■ **Task objective**: Before writing out the records, remove the pictures; keep everything else exact.

■ **Given records**:
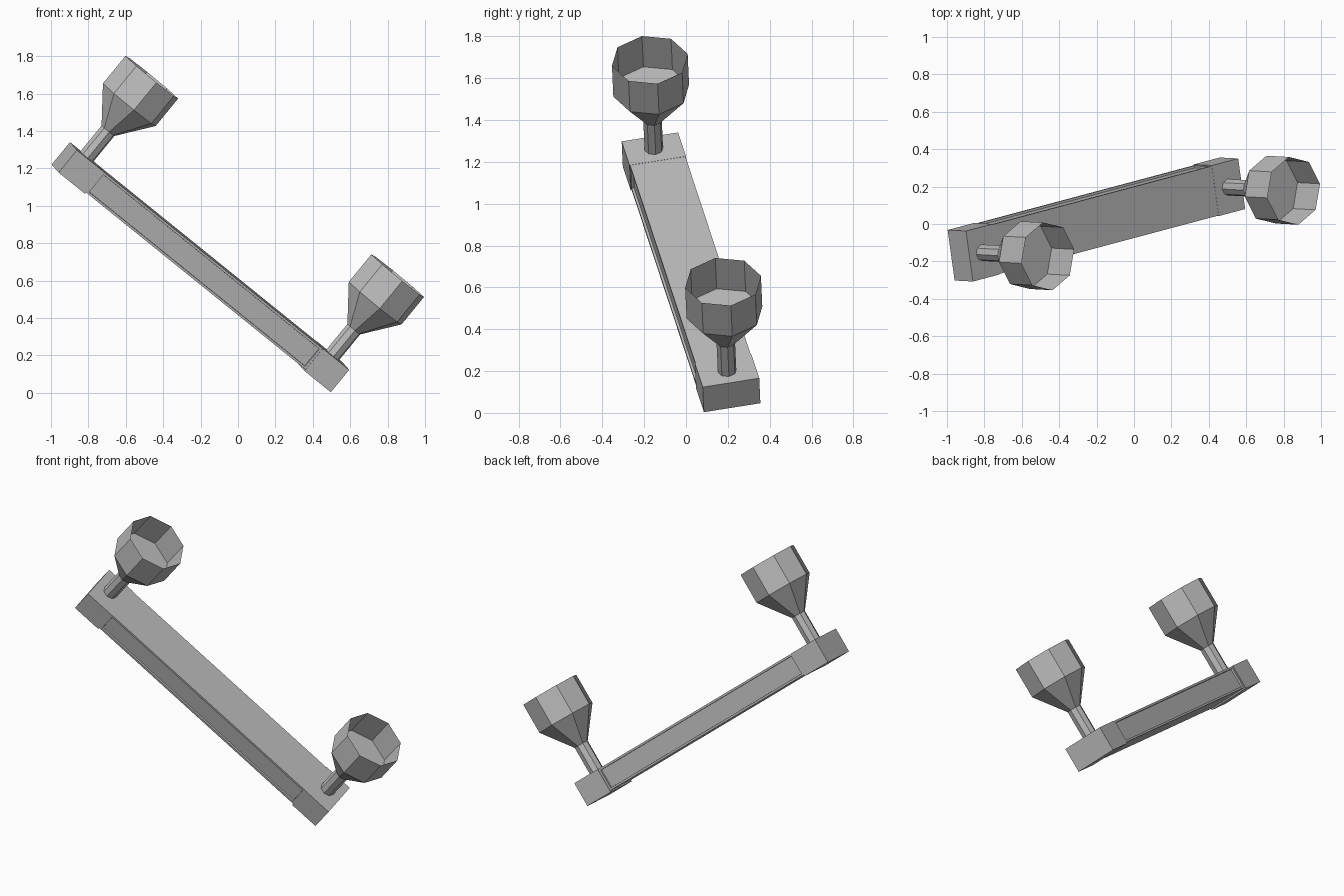
import bpy
import bmesh
from mathutils import Matrix, Vector

cube = bpy.data.objects.get("Cube")
if cube:
    bpy.data.objects.remove(cube, do_unlink=True)

# Single grey finish
grey = bpy.data.materials.new("plain_grey")
grey.use_nodes = True
COLOR = (0.5, 0.5, 0.5, 1)
grey.diffuse_color = COLOR
grey.node_tree.nodes["Principled BSDF"].inputs["Base Color"].default_value = COLOR

# Tilted frame: local x runs along the bar, local z points out of the lamps
along = Vector((0.762, 0.203, -0.615)).normalized()
across = Vector((-0.144, 0.975, 0.162))
across = (across - along * across.dot(along)).normalized()
out = along.cross(across)
FRAME = Matrix((along, across, out)).transposed().to_4x4()
FRAME.translation = (-0.201, 0.024, 0.672)

LENGTH, WIDTH, THICK, BLOCK = 1.91, 0.276, 0.155, 0.185
SIDES = 8


def finish(name, bm):
    mesh = bpy.data.meshes.new(name)
    bm.to_mesh(mesh)
    bm.free()
    mesh.materials.append(grey)
    obj = bpy.data.objects.new(name, mesh)
    bpy.context.collection.objects.link(obj)
    obj.matrix_world = FRAME
    return obj


def box(size, center):
    bm = bmesh.new()
    bmesh.ops.create_cube(bm, size=1)
    bmesh.ops.scale(bm, vec=size, verts=bm.verts)
    bmesh.ops.translate(bm, vec=center, verts=bm.verts)
    return bm


def lathe(name, x, profile, floor_at=None):
    """Eight-sided shell from (radius, height) rings, with an optional floor."""
    bm = bmesh.new()
    rings = []
    for radius, height in profile:
        ring = bmesh.ops.create_circle(
            bm, segments=SIDES, radius=radius,
            matrix=Matrix.Translation((x, 0, THICK / 2 + height)))["verts"]
        rings.append(ring)
    for low, high in zip(rings, rings[1:]):
        for i in range(SIDES):
            j = (i + 1) % SIDES
            bm.faces.new((low[i], low[j], high[j], high[i]))
    bmesh.ops.recalc_face_normals(bm, faces=bm.faces)
    if floor_at is not None:
        bm.faces.new(rings[floor_at])
    return finish(name, bm)


# Bar between the end blocks, with a shallow panel sunk into each long side
bar = box((LENGTH - 2 * BLOCK, WIDTH - 0.006, THICK - 0.01), (0, 0, 0.004))
bar.normal_update()
sides = [f for f in bar.faces if abs(f.normal.y) > 0.9]
bmesh.ops.inset_individual(bar, faces=sides, thickness=0.018, depth=0)
bmesh.ops.inset_individual(bar, faces=sides, thickness=0.001, depth=-0.012)
finish("bar", bar)

# End blocks, each carrying a stem and an open faceted cup
for side, sign in (("upper", -1), ("lower", 1)):
    x = sign * (LENGTH - BLOCK) / 2
    finish(side + "_end_block", box((BLOCK, WIDTH, THICK), (x, 0, 0)))
    lathe(side + "_stem", x, [(0.045, -0.01), (0.045, 0.18)])
    lathe(side + "_cup", x, [(0.045, 0.18), (0.185, 0.36), (0.185, 0.55)], floor_at=1)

■ **Exercise answer**:
import bpy
import bmesh
from mathutils import Matrix, Vector

cube = bpy.data.objects.get("Cube")
if cube:
    bpy.data.objects.remove(cube, do_unlink=True)

# Single grey finish
grey = bpy.data.materials.new("plain_grey")
grey.use_nodes = True
COLOR = (0.5, 0.5, 0.5, 1)
grey.diffuse_color = COLOR
grey.node_tree.nodes["Principled BSDF"].inputs["Base Color"].default_value = COLOR

# Tilted frame: local x runs along the bar, local z points out of the lamps
along = Vector((0.762, 0.203, -0.615)).normalized()
across = Vector((-0.144, 0.975, 0.162))
across = (across - along * across.dot(along)).normalized()
out = along.cross(across)
FRAME = Matrix((along, across, out)).transposed().to_4x4()
FRAME.translation = (-0.201, 0.024, 0.672)

LENGTH, WIDTH, THICK, BLOCK = 1.91, 0.276, 0.155, 0.185
SIDES = 8


def finish(name, bm):
    mesh = bpy.data.meshes.new(name)
    bm.to_mesh(mesh)
    bm.free()
    mesh.materials.append(grey)
    obj = bpy.data.objects.new(name, mesh)
    bpy.context.collection.objects.link(obj)
    obj.matrix_world = FRAME
    return obj


def box(size, center):
    bm = bmesh.new()
    bmesh.ops.create_cube(bm, size=1)
    bmesh.ops.scale(bm, vec=size, verts=bm.verts)
    bmesh.ops.translate(bm, vec=center, verts=bm.verts)
    return bm


def lathe(name, x, profile, floor_at=None):
    """Eight-sided shell from (radius, height) rings, with an optional floor."""
    bm = bmesh.new()
    rings = []
    for radius, height in profile:
        ring = bmesh.ops.create_circle(
            bm, segments=SIDES, radius=radius,
            matrix=Matrix.Translation((x, 0, THICK / 2 + height)))["verts"]
        rings.append(ring)
    for low, high in zip(rings, rings[1:]):
        for i in range(SIDES):
            j = (i + 1) % SIDES
            bm.faces.new((low[i], low[j], high[j], high[i]))
    bmesh.ops.recalc_face_normals(bm, faces=bm.faces)
    if floor_at is not None:
        bm.faces.new(rings[floor_at])
    return finish(name, bm)


# Bar between the end blocks, with a shallow panel sunk into each long side
bar = box((LENGTH - 2 * BLOCK, WIDTH - 0.006, THICK - 0.01), (0, 0, 0.004))
bar.normal_update()
sides = [f for f in bar.faces if abs(f.normal.y) > 0.9]
bmesh.ops.inset_individual(bar, faces=sides, thickness=0.018, depth=0)
bmesh.ops.inset_individual(bar, faces=sides, thickness=0.001, depth=-0.012)
finish("bar", bar)

# End blocks, each carrying a stem and an open faceted cup
for side, sign in (("upper", -1), ("lower", 1)):
    x = sign * (LENGTH - BLOCK) / 2
    finish(side + "_end_block", box((BLOCK, WIDTH, THICK), (x, 0, 0)))
    lathe(side + "_stem", x, [(0.045, -0.01), (0.045, 0.18)])
    lathe(side + "_cup", x, [(0.045, 0.18), (0.185, 0.36), (0.185, 0.55)], floor_at=1)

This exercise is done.